3 Hidden Causes of Oestrogen Dominance in Perimenopause

Hormone balance, Oestrogen

The Ultimate Guide to Thriving in the Menopause

 

Are you eating broccoli until you turn green, taking agnus castus, and eliminating every bit of plastic from your life, but still experiencing heavy periods, mood swings, and breast tenderness? If this sounds familiar, you’re not alone. Many women over 40 struggle with hormonal imbalances, particularly oestrogen dominance, despite their best efforts. In this blog post, we’ll explore 3 hidden causes of oestrogen dominance in perimenopause and offer practical solutions to help you regain balance.

 

 

Hidden Cause #1: Copper Toxicity

Understanding Copper Toxicity

Copper and oestrogen have a bi-directional relationship. Excess copper can cause oestrogen dominance, and oestrogen dominance can cause the body to retain copper. This interplay can lead to a host of physical and neurological symptoms that resemble hormone imbalance.

Common Sources of Copper Toxicity

  • Oral contraceptives and xenoestrogens
  • Copper IUDs
  • Progestin exposure (synthetic progesterone)
  • Copper pipes and cookware
  • Vegan and vegetarian diets (often low in zinc, high in copper)
  • Liver and gall bladder weakness
  • Chronic stress
  • Copper sulfate in organic farming and swimming pool cleaning

 

Hidden Cause #2: High Androgen Levels and Aromatase Activity

The Role of Androgens

Androgens are male hormones that women produce in small amounts. High androgen levels can be converted into oestrogen through a process called aromatization, potentially leading to oestrogen dominance.

Factors Influencing Androgen and Aromatase Levels

  • PCOS and insulin resistance: Conditions that can elevate androgen levels.
  • Inflammation and excess cortisol: Can increase aromatase activity.
  • Nutritional deficiencies: Particularly zinc deficiency, which can be tied to copper toxicity.

 

Hidden Cause #3: Weight and Toxins

Body Fat and Hormonal Health

More body fat means more aromatase enzymes, which can lead to excess oestrogen levels.

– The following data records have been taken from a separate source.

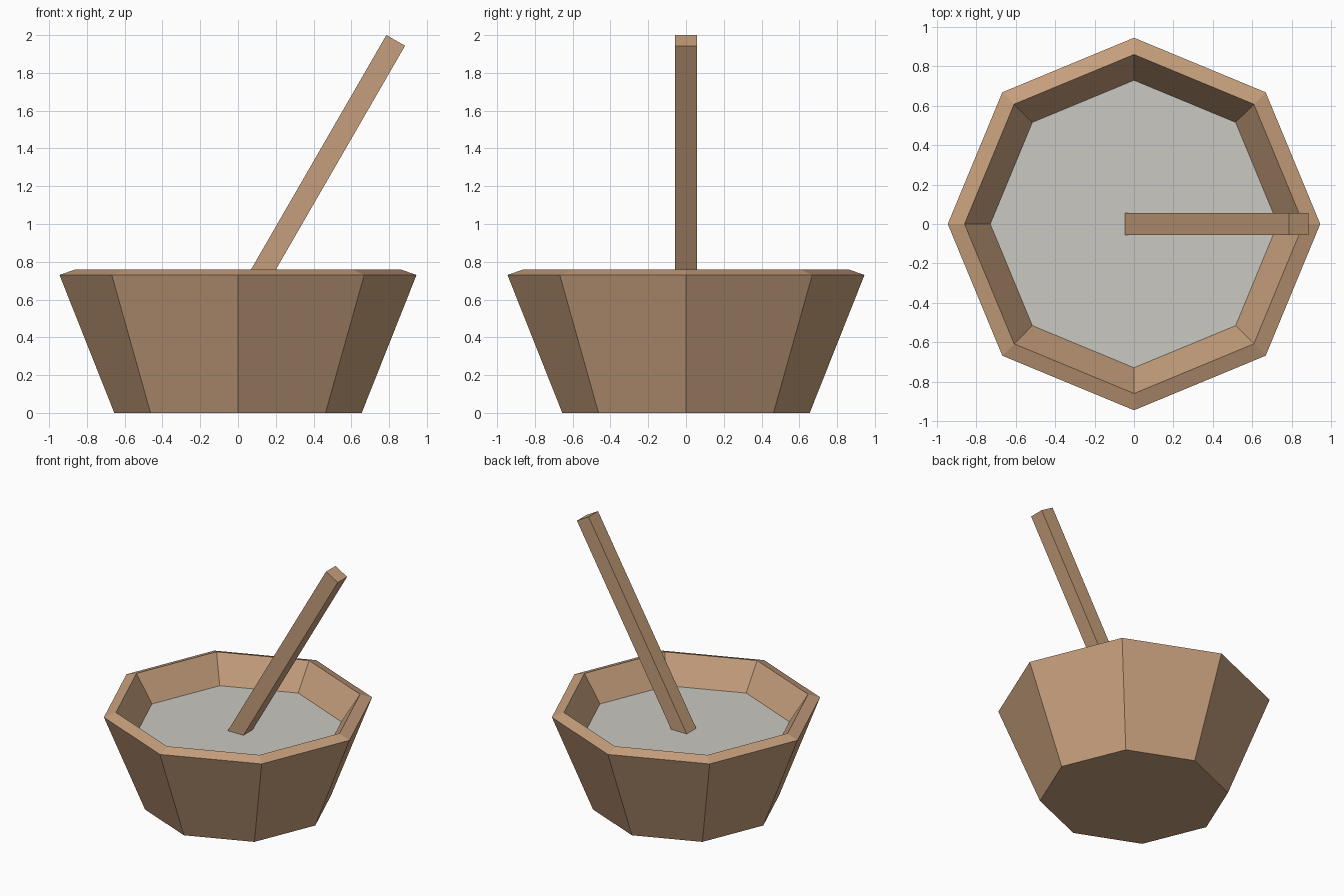
import bpy
import bmesh
from math import cos, sin, pi, radians
from mathutils import Matrix, Vector

cube = bpy.data.objects.get("Cube")
if cube:
    bpy.data.objects.remove(cube, do_unlink=True)


def srgb(*rgb):
    return tuple((c / 255 / 12.92) if c < 11 else ((c / 255 + 0.055) / 1.055) ** 2.4 for c in rgb)


def material(name, rgb):
    m = bpy.data.materials.new(name)
    m.use_nodes = True
    color = (*srgb(*rgb), 1)
    m.diffuse_color = color
    m.node_tree.nodes["Principled BSDF"].inputs["Base Color"].default_value = color
    return m


def add_object(name, bm, mat):
    bmesh.ops.recalc_face_normals(bm, faces=bm.faces)
    mesh = bpy.data.meshes.new(name)
    bm.to_mesh(mesh)
    bm.free()
    mesh.materials.append(mat)
    obj = bpy.data.objects.new(name, mesh)
    bpy.context.collection.objects.link(obj)
    return obj


def ring(bm, radius, z, sides=8):
    return [bm.verts.new((radius * cos(2 * pi * i / sides), radius * sin(2 * pi * i / sides), z))
            for i in range(sides)]


wood = material("wood", (198, 159, 124))
liquid = material("pale grey liquid", (202, 200, 193))

# Bowl: octagonal profile with flared walls, sloped rim and inner wall
bm = bmesh.new()
profile = [(0.655, 0), (0.945, 0.73), (0.86, 0.76), (0.69, 0.5)]
rings = [ring(bm, r, z) for r, z in profile]
for low, high in zip(rings, rings[1:]):
    for i in range(8):
        j = (i + 1) % 8
        bm.faces.new((low[i], low[j], high[j], high[i]))
bm.faces.new(rings[0])
bm.faces.new(rings[-1])
add_object("bowl", bm, wood)

# Liquid surface filling the bowl
bm = bmesh.new()
bm.faces.new(ring(bm, 0.73, 0.56))
add_object("liquid_surface", bm, liquid)

# Square stirring stick leaning to the side, dipped just below the surface
width, length = 0.114, 1.69
tilt = Matrix.Rotation(radians(30), 4, "Y")
top = Vector((0.835, 0, 1.972))
centre = top - tilt @ Vector((0, 0, length / 2))
bm = bmesh.new()
bmesh.ops.create_cube(bm, size=1, matrix=Matrix.Translation(centre) @ tilt
                      @ Matrix.Diagonal((width, width, length, 1)))
add_object("stirring_stick", bm, wood)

Additionally, toxins can mimic oestrogen and certain toxins get stored in fat cells, which the body responds to by making more fat cells.  Both of which add to oestrogen dominance.

Sources of Toxin Exposure

  • Food and water: Processed foods and unfiltered water.
  • Beauty products and medications: Often contain harmful chemicals.
  • Environmental factors: Work and living environments.

Heavy Metals and Estrogen Mimicry

Heavy metals like aluminium, mercury, cadmium, and lead can mimic oestrogen in the body, further contributing to estrogen dominance.

 

The Role of Testing

I use two types of tests to assess all of the above causes:

  1. Dutch Hormone Panel: This test looks at hormone levels and their metabolites, which indicates how well your body is using and clearing these hormones.
  2. Hair Tissue Mineral Analysis (HTMA): This test assesses mineral levels and heavy metal toxicities.

 

Practical Solutions to Oestrogen Dominance in Perimenopause

While the information may feel overwhelming, focusing on reducing stress and inflammation, improving gut health, and maintaining good metabolic health can make a significant difference. Start with the foundational pieces—my free guide “Thriving in Your 40s and Beyond” will help you do exactly that.